Over the past couple of years, West Sussex-based photographer Graham Murrell has been casting a discerning eye over West Dean Gardens and later within West Dean House, the setting of West Dean College of Arts and Conservation, to create a series of atmospheric works that are to be sold on behalf of West Dean Gardens Glasshouse Appeal.
The exhibition, which is called Rhythms and Riffs takes place in The Edward James Studios and opens with a special Preview with drinks on Friday, August 23 2019, between 5 - 8pm and continues until Wednesday, September 4 2019, between 10am - 5pm in The Edward James Studios, West Dean College of Arts and Conservation (use Gardens entrance) PO18 0RX.
Graham, former Head of Photography at Central St Martins College of Art, commented: "In the Gardens, I have been drawn to photograph (using medium format film and traditional processes) the visual notes and chords that together comprise the wonderful composition created over the past three decades by Jim Buckland and Sarah Wain."
He continues: "Here in the house at West Dean I have referred to its Surrealist past in homage to the movement supported and encouraged by Edward James."
Graham is no stranger to house interiors, having previously been commissioned to make work in houses such as Kettles Yard, Cambridge; Blackwell, The Arts and Craft House in Cumbria and The Artists House in the New Art Centre, Salisbury. A similar appeal prompted an exhibition at Snape Maltings, the renowned concert hall, where print sales generated just over £5,000 towards a new smaller auditorium. Graham's work is included in collections in the UK, Europe and America.

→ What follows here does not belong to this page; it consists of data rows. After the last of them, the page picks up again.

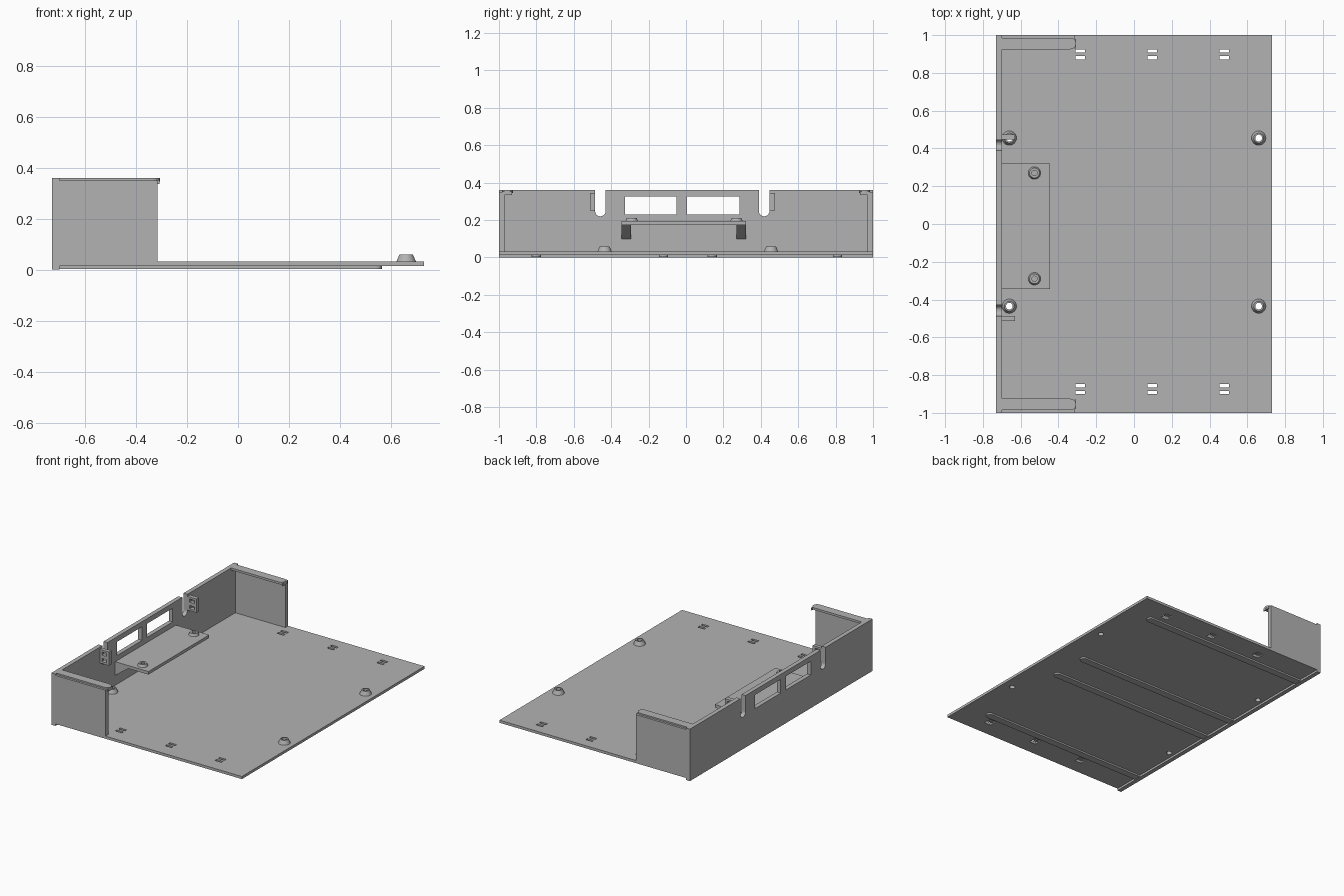
import bpy, bmesh, math
from mathutils import Matrix, Vector

cube = bpy.data.objects.get("Cube")
if cube:
    bpy.data.objects.remove(cube, do_unlink=True)

grey = bpy.data.materials.new("plain grey")
grey.use_nodes = True
COLOUR = (0.45, 0.45, 0.45, 1)
grey.diffuse_color = COLOUR
grey.node_tree.nodes["Principled BSDF"].inputs["Base Color"].default_value = COLOUR


def finish(name, bm):
    bmesh.ops.recalc_face_normals(bm, faces=bm.faces)
    mesh = bpy.data.meshes.new(name)
    bm.to_mesh(mesh)
    bm.free()
    mesh.materials.append(grey)
    obj = bpy.data.objects.new(name, mesh)
    bpy.context.collection.objects.link(obj)
    return obj


def add_box(bm, x, y, z):
    size = [b - a for a, b in (x, y, z)]
    centre = Vector([(a + b) / 2 for a, b in (x, y, z)])
    bmesh.ops.create_cube(bm, size=1, matrix=Matrix.Translation(centre) @ Matrix.Diagonal((*size, 1)))


def add_rod(bm, centre, radius, depth, rotation=Matrix()):
    bmesh.ops.create_cone(bm, cap_ends=True, segments=24, radius1=radius, radius2=radius,
                          depth=depth, matrix=Matrix.Translation(centre) @ rotation)


def boxes(name, *dims):
    bm = bmesh.new()
    for d in dims:
        add_box(bm, *d)
    return finish(name, bm)


def prism(name, points, offset):
    """Extrude a flat outline along an offset."""
    bm = bmesh.new()
    face = bm.faces.new([bm.verts.new(p) for p in points])
    new = bmesh.ops.extrude_face_region(bm, geom=[face])["geom"]
    bmesh.ops.translate(bm, vec=offset, verts=[v for v in new if isinstance(v, bmesh.types.BMVert)])
    return finish(name, bm)


def round_bar(name, x0, x1, y, half, z0, z1):
    """Flat bar along x with a round far end."""
    pts = [(x0, y - half, z0)]
    for i in range(13):
        a = math.pi * (i / 12 - 0.5)
        pts.append((x1 - half + half * math.cos(a), y + half * math.sin(a), z0))
    pts.append((x0, y + half, z0))
    return prism(name, pts, (0, 0, z1 - z0))


def boss(name, x, y, z0, z1, r0, r1, hole):
    """Tapered ring around a screw hole."""
    bm = bmesh.new()
    prof = [(hole, z0), (r0, z0), (r1, z1), (hole, z1)]
    n = 24
    rings = [[bm.verts.new((x + r * math.cos(i * math.tau / n), y + r * math.sin(i * math.tau / n), z))
              for i in range(n)] for r, z in prof]
    for k in range(4):
        a, b = rings[k], rings[(k + 1) % 4]
        for i in range(n):
            j = (i + 1) % n
            bm.faces.new((a[i], a[j], b[j], b[i]))
    obj = finish(name, bm)
    bpy.context.view_layer.objects.active = obj
    obj.select_set(True)
    bpy.ops.object.shade_smooth_by_angle(angle=math.radians(35))
    obj.select_set(False)


def cut(obj, bm):
    """Subtract a cutter mesh and bake the result."""
    cutter = finish("cutter", bm)
    cutter.hide_render = True
    mod = obj.modifiers.new("cut", 'BOOLEAN')
    mod.operation, mod.solver, mod.object = 'DIFFERENCE', 'EXACT', cutter
    bpy.context.view_layer.update()
    result = bpy.data.meshes.new_from_object(obj.evaluated_get(bpy.context.evaluated_depsgraph_get()))
    obj.modifiers.clear()
    obj.data = result
    bpy.data.objects.remove(cutter, do_unlink=True)


FLOOR, BOTTOM, TOP = 0.032, 0.014, 0.36
BACK, INNER, SIDE = -0.73, -0.70, -0.315

# Floor plate with tie slots and screw holes
floor = boxes("floor_plate", ((INNER, 0.73), (-1, 1), (BOTTOM, FLOOR)))
pegs = [(x, y) for x in (-0.66, 0.66) for y in (-0.435, 0.455)]
bm = bmesh.new()
for x in (-0.285, 0.097, 0.478):
    for y in (0.916, 0.88, -0.856, -0.892):
        add_box(bm, (x - 0.025, x + 0.025), (y - 0.009, y + 0.009), (0, 0.1))
for x, y in pegs:
    add_rod(bm, (x, y, 0.02), 0.018, 0.1)
cut(floor, bm)

# Shallow tie channels under each pair of slots
bm = bmesh.new()
for x in (-0.285, 0.097, 0.478):
    for y in (0.898, -0.874):
        add_box(bm, (x - 0.025, x + 0.025), (y - 0.027, y + 0.027), (0, BOTTOM + 0.007))
cut(floor, bm)

for i, (x, y) in enumerate(pegs):
    boss(f"floor_boss_{i + 1}", x, y, FLOOR, 0.06, 0.038, 0.026, 0.018)

# Runners beneath the floor
for i, y in enumerate((-0.80, -0.12, 0.14, 0.81)):
    round_bar(f"runner_{i + 1}", INNER, 0.565, y, 0.025, 0.003, BOTTOM)

# Tall wall with two windows and two round-bottomed notches
wall = boxes("tall_wall", ((BACK, INNER), (-1, 1), (0, TOP)))
turn = Matrix.Rotation(math.pi / 2, 4, 'Y')
bm = bmesh.new()
for y in ((-0.325, -0.05), (0.005, 0.285)):
    add_box(bm, (-0.8, -0.6), y, (0.23, 0.325))
cut(wall, bm)
for y in (-0.458, 0.418):
    bm = bmesh.new()
    add_box(bm, (-0.8, -0.6), (y - 0.028, y + 0.028), (0.248, 0.5))
    cut(wall, bm)
    bm = bmesh.new()
    add_rod(bm, (-0.7, y, 0.248), 0.028, 0.2, turn)
    cut(wall, bm)

# Side walls, each with a top lip and a small hook at its end
for name, s in (("left", 1), ("right", -1)):
    boxes(f"{name}_side_wall", ((INNER, SIDE), sorted((s * 0.97, s)), (BOTTOM, 0.35)))
    round_bar(f"{name}_lip", INNER, -0.306, s * 0.955, 0.03, 0.345, TOP)
    boxes(f"{name}_hook", ((SIDE, -0.308), sorted((s * 0.93, s * 0.98)), (0.335, 0.352)))

# Tabs beside the notches, each with two tie holes
for name, y in (("left", (0.447, 0.475)), ("right", (-0.513, -0.487))):
    tab = boxes(f"{name}_tab", ((INNER, -0.63), y, (0.25, 0.345)))
    bm = bmesh.new()
    for z in (0.275, 0.32):
        add_box(bm, (-0.685, -0.648), (y[0] - 0.1, y[1] + 0.1), (z - 0.011, z + 0.011))
    cut(tab, bm)

# Shelf with screw bosses, carried by sloped brackets
shelf = boxes("shelf", ((INNER, -0.445), (-0.345, 0.32), (0.174, 0.195)))
bm = bmesh.new()
for y in (-0.29, 0.27):
    add_rod(bm, (-0.527, y, 0.185), 0.014, 0.1)
cut(shelf, bm)
for name, y, b in (("right", -0.29, -0.345), ("left", 0.27, 0.27)):
    boss(f"{name}_shelf_boss", -0.527, y, 0.195, 0.212, 0.033, 0.026, 0.014)
    prism(f"{name}_shelf_bracket", [(INNER, b, 0.10), (-0.60, b, 0.174), (INNER, b, 0.174)], (0, 0.05, 0))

West Dean's magnificent Grade II Listed Glasshouses built during the 1890s by Foster and Pearson, were at the forefront of Victorian technology. After the Great Storm of 1987, one of the first jobs was to restore all 13 glasshouses to full working order. However, 30 years on and the warm and damp conditions created in a glasshouse contribute to its own decay. Nine out of the thirteen glasshouses have now been fully restored, and work to the final four is planned for this year, however £29,000 is left to raise to finish the project in its entirety.